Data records
◆ ◆ ◆ ◆ ◆

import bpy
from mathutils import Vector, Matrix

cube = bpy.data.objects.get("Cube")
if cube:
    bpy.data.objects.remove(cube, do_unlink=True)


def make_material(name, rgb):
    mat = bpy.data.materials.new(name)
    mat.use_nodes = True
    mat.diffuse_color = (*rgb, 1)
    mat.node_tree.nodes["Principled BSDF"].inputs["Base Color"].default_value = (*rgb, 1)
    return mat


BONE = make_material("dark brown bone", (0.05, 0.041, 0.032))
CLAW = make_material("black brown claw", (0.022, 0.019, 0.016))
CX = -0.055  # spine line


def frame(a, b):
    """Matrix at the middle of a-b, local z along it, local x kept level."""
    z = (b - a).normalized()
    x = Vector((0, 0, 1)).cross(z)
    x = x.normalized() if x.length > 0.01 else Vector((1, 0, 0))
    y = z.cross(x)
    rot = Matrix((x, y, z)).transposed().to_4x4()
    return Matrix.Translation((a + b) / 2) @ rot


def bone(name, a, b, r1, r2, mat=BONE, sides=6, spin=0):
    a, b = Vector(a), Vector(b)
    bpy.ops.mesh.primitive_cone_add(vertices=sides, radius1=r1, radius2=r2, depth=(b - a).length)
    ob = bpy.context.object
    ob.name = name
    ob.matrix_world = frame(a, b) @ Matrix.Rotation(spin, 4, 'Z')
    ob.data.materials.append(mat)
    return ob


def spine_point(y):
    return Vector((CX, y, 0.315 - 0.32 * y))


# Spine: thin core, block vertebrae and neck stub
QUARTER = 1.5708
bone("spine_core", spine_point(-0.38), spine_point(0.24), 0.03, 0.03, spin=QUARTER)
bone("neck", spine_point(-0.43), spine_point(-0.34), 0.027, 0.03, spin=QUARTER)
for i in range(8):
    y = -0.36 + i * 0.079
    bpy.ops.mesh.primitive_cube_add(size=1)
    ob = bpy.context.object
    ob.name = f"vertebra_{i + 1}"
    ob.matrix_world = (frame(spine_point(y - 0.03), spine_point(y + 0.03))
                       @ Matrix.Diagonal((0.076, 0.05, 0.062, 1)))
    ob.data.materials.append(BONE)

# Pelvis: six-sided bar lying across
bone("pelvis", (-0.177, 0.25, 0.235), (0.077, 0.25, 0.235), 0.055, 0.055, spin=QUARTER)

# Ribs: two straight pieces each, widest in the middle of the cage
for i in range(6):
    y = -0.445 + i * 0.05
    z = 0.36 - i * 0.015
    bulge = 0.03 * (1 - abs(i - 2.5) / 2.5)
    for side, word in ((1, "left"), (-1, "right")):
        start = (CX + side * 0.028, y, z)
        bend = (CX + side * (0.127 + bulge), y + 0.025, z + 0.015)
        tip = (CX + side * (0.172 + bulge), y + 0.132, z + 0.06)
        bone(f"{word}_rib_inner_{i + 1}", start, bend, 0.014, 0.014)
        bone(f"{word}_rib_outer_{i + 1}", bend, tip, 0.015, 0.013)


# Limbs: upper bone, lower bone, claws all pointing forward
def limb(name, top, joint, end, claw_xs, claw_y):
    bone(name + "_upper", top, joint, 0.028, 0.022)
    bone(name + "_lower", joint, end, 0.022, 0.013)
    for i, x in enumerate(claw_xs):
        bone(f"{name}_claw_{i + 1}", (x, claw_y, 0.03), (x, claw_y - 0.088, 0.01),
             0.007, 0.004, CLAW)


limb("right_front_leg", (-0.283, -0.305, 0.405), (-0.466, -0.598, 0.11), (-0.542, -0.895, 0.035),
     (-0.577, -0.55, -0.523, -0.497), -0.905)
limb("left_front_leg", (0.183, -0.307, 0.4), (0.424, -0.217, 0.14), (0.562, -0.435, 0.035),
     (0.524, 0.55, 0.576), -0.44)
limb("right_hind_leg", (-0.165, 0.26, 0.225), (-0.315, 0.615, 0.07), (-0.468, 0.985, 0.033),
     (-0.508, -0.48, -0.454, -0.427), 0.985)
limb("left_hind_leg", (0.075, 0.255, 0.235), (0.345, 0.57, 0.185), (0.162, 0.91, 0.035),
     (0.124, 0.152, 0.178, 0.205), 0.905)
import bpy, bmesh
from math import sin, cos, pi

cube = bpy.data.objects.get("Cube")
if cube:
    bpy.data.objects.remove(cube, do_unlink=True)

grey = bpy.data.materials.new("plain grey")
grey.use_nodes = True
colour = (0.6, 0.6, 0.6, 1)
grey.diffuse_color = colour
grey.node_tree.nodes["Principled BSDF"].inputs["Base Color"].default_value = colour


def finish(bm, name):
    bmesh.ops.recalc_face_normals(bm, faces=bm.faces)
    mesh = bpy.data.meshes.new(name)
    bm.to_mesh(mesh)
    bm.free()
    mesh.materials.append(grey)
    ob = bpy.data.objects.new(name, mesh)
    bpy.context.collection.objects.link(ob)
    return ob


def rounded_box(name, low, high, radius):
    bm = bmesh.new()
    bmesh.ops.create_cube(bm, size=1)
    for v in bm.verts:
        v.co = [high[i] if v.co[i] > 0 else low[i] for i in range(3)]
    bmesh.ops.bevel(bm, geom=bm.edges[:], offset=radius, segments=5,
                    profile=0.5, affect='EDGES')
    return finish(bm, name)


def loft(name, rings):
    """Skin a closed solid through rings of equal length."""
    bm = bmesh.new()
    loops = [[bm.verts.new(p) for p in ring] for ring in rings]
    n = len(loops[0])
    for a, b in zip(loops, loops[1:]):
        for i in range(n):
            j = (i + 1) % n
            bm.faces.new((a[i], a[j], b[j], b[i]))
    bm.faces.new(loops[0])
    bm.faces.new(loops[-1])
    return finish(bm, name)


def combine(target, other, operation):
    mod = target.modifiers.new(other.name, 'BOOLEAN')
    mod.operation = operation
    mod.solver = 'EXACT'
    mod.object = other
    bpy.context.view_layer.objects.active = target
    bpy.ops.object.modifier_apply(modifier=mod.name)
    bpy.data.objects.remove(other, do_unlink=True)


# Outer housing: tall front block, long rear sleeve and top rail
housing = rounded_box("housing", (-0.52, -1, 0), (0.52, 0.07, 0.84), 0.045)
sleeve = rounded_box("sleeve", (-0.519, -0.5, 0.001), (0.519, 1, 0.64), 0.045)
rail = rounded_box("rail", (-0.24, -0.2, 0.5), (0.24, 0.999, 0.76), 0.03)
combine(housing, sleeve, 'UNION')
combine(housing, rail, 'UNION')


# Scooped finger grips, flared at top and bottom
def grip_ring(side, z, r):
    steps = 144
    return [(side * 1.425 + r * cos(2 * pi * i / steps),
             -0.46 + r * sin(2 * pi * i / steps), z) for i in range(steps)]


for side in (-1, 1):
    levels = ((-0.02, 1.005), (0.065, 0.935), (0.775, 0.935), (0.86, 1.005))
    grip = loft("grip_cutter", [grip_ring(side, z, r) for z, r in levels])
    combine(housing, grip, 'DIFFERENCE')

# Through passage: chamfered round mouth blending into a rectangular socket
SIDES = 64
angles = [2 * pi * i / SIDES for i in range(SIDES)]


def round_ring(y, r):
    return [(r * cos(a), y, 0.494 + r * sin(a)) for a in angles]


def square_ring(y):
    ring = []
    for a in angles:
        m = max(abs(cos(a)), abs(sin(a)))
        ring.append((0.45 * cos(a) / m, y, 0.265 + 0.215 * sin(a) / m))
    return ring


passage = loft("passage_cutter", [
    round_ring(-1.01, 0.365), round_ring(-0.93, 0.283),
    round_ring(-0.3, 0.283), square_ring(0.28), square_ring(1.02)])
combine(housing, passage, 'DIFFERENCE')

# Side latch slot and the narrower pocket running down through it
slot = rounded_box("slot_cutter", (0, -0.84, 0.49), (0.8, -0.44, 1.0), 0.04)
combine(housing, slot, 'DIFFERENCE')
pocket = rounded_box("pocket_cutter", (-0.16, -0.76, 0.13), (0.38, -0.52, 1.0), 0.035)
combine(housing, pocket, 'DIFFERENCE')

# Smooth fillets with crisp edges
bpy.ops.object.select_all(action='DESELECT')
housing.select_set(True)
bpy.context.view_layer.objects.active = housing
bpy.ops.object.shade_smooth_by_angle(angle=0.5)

◆ ◆ ◆ ◆ ◆

● **Prompt**: Only the lines from the first line of the records through the line containing "ob.name = name" should be repeated, exactly as they appear.

● **Result of the task**:
import bpy
from mathutils import Vector, Matrix

cube = bpy.data.objects.get("Cube")
if cube:
    bpy.data.objects.remove(cube, do_unlink=True)


def make_material(name, rgb):
    mat = bpy.data.materials.new(name)
    mat.use_nodes = True
    mat.diffuse_color = (*rgb, 1)
    mat.node_tree.nodes["Principled BSDF"].inputs["Base Color"].default_value = (*rgb, 1)
    return mat


BONE = make_material("dark brown bone", (0.05, 0.041, 0.032))
CLAW = make_material("black brown claw", (0.022, 0.019, 0.016))
CX = -0.055  # spine line


def frame(a, b):
    """Matrix at the middle of a-b, local z along it, local x kept level."""
    z = (b - a).normalized()
    x = Vector((0, 0, 1)).cross(z)
    x = x.normalized() if x.length > 0.01 else Vector((1, 0, 0))
    y = z.cross(x)
    rot = Matrix((x, y, z)).transposed().to_4x4()
    return Matrix.Translation((a + b) / 2) @ rot


def bone(name, a, b, r1, r2, mat=BONE, sides=6, spin=0):
    a, b = Vector(a), Vector(b)
    bpy.ops.mesh.primitive_cone_add(vertices=sides, radius1=r1, radius2=r2, depth=(b - a).length)
    ob = bpy.context.object
    ob.name = name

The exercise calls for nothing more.